In advance of tomorrow morning’s hearing, here are some highlights from Powell’s testimony on where NCTA stands on the issue, and potential a path forward.
NCTA supports an open internet:
“All major stakeholders support the establishment of binding rules, which is why the broadband industry has consistently engaged with Congress and other policymakers on establishing durable and enforceable requirements. Moreover, there is a fairly consistent consensus about what the rules should be. Since 2004, when I outlined the four internet freedoms while serving as the FCC Chairman, we have found common ground around the basic tenets of net neutrality rules: There should be no blocking or throttling of lawful content. There should be no paid prioritization that creates fast lanes and slow lanes, absent public benefit. And, there should be transparency to consumers over network practices.”
FCC doesn’t have the tools to make rules:
“The FCC has struggled to adopt sustainable rules because it lacks a clear basis of jurisdiction on which to moor net neutrality rules that would apply to internet service providers. Figuring out what the rules should be has not been the problem. Rather, the problem for the Agency has been how to adopt appropriately targeted rules in the absence of clear congressional direction. If authority is the problem, congressional action is the answer.”
“The FCC’s statutory authority was drafted in an era that predates the rise of the internet. Congress has not comprehensively addressed communications policy since 1996, eons ago in internet time. Trying to address a contemporary question using antiquated tools requires the Commission to engage in contorted legal gymnastics.”
“By trying to fix the jurisdiction bug, the FCC ended up introducing a new more damaging one that is fraught with unintended and unexplored consequences that could severely harm the internet ecosystem. Moreover, Title II shattered the strong bipartisan consensus and politicized the issue, guaranteeing that the rules would swing wildly with every election.”

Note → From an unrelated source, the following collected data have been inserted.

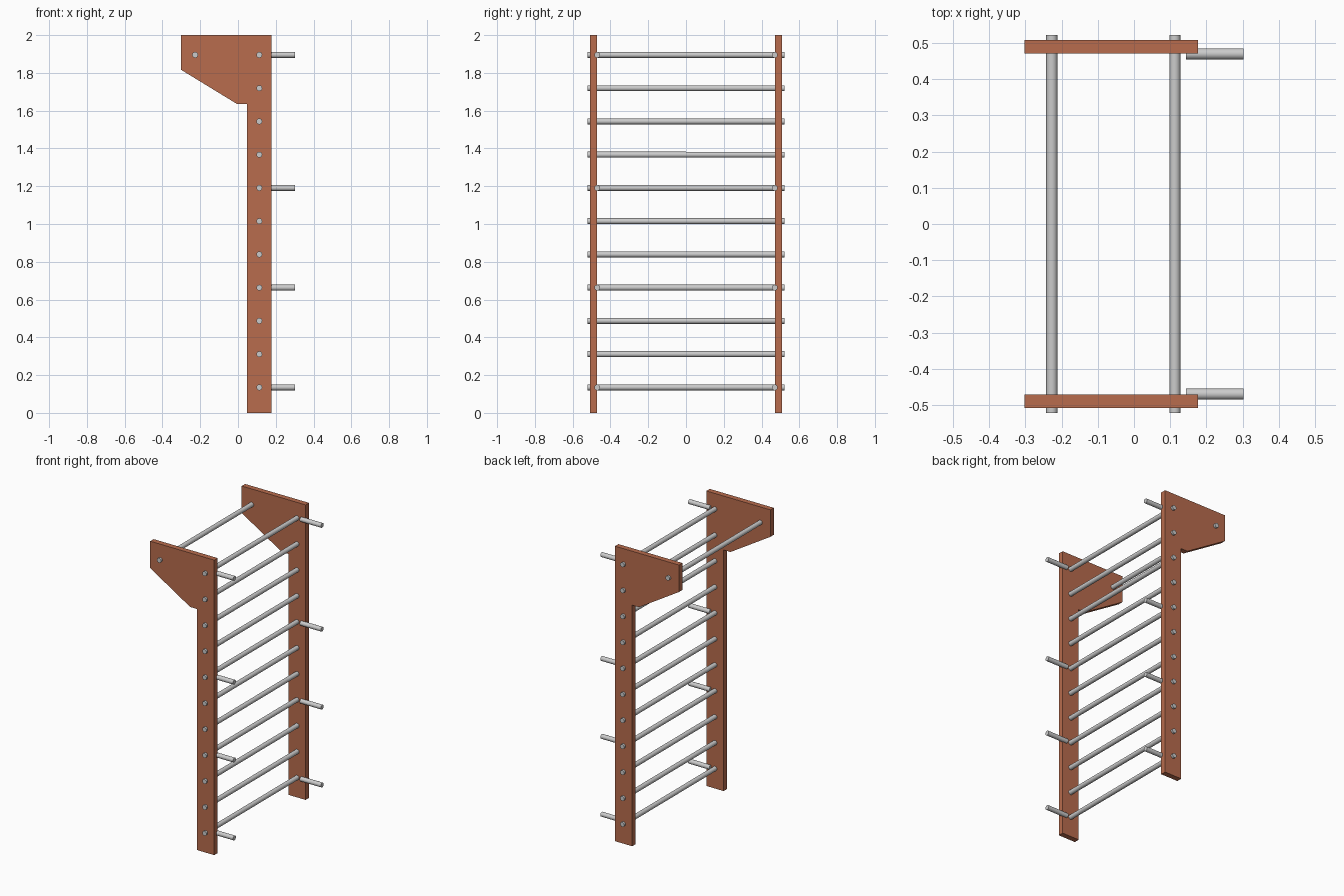
import bpy, bmesh
from math import pi
from mathutils import Vector

if "Cube" in bpy.data.objects:
    bpy.data.objects.remove(bpy.data.objects["Cube"])

wood = bpy.data.materials.new("painted_wood")
wood.diffuse_color = (0.48, 0.15, 0.075, 1)
wood.use_nodes = True
wood.node_tree.nodes["Principled BSDF"].inputs["Base Color"].default_value = wood.diffuse_color

R = 0.0155


def rod(name, a, b):
    """Smooth-sided round bar from a to b."""
    a, b = Vector(a), Vector(b)
    bpy.ops.mesh.primitive_cylinder_add(vertices=32, radius=R, depth=(b - a).length, location=(a + b) / 2)
    ob = bpy.context.object
    ob.name = name
    ob.rotation_euler = (b - a).to_track_quat('Z', 'Y').to_euler()
    bpy.ops.object.shade_smooth_by_angle(angle=pi / 6)
    return ob


def panel(name, y0, y1, profile):
    """Flat board: x-z profile extruded from y0 to y1."""
    bm = bmesh.new()
    face = bm.faces.new([bm.verts.new((x, y0, z)) for x, z in profile])
    ext = bmesh.ops.extrude_face_region(bm, geom=[face])
    verts = [v for v in ext["geom"] if isinstance(v, bmesh.types.BMVert)]
    bmesh.ops.translate(bm, verts=verts, vec=(0, y1 - y0, 0))
    bmesh.ops.recalc_face_normals(bm, faces=bm.faces)
    me = bpy.data.meshes.new(name)
    bm.to_mesh(me)
    bm.free()
    me.materials.append(wood)
    bpy.context.collection.objects.link(bpy.data.objects.new(name, me))


# Side boards with the overhanging top bracket
profile = [(0.048, 0), (0.177, 0), (0.177, 2), (-0.3025, 2),
           (-0.3025, 1.817), (-0.003, 1.634), (0.048, 1.634)]
for side, s in (("front", -1), ("back", 1)):
    panel(f"{side}_side_board", s * 0.4715, s * 0.508, profile)

# Ladder rungs and the pull-up bar
heights = [0.135 + 0.176 * i for i in range(11)]
for i, z in enumerate(heights):
    rod(f"rung_{i + 1}", (0.113, -0.522, z), (0.113, 0.522, z))
rod("pull_up_bar", (-0.227, -0.522, heights[-1]), (-0.227, 0.522, heights[-1]))

# Wall mounting pegs, half sunk into the inner faces of the boards
for side, s in (("front", -1), ("back", 1)):
    for i in (0, 3, 6, 10):
        rod(f"{side}_wall_peg_{i + 1}", (0.144, s * 0.47, heights[i]), (0.3025, s * 0.47, heights[i]))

The status quo isn’t working:
“In software programming, an infinite loop is defined as “a piece of coding that lacks a functional exit so that it repeats indefinitely.” Similarly, the net neutrality issue is caught in an infinite loop. It is high time to debug this debate—avoiding approaches that will only perpetuate it—and reach a bipartisan resolution that puts in place a sound and enforceable set of rules.”
On Title II:
“As Congress once again takes up this issue, it is important to recognize that Title II is not a synonym for “strong net neutrality” as some advocates breezily maintain. In fact, Title II is entirely distinct from net neutrality and is an unnecessary precondition for Congress to establish strong net neutrality requirements coupled with strong enforcement”
“Given the great dangers and slim benefits of Title II, and the unquestionable fact that Congress can adequately protect net neutrality without it, Congress has the opportunity and the tools to rewrite the script and end the infinite loop. Unlike the regulators, this institution has the constitutional power to create new legal authority.”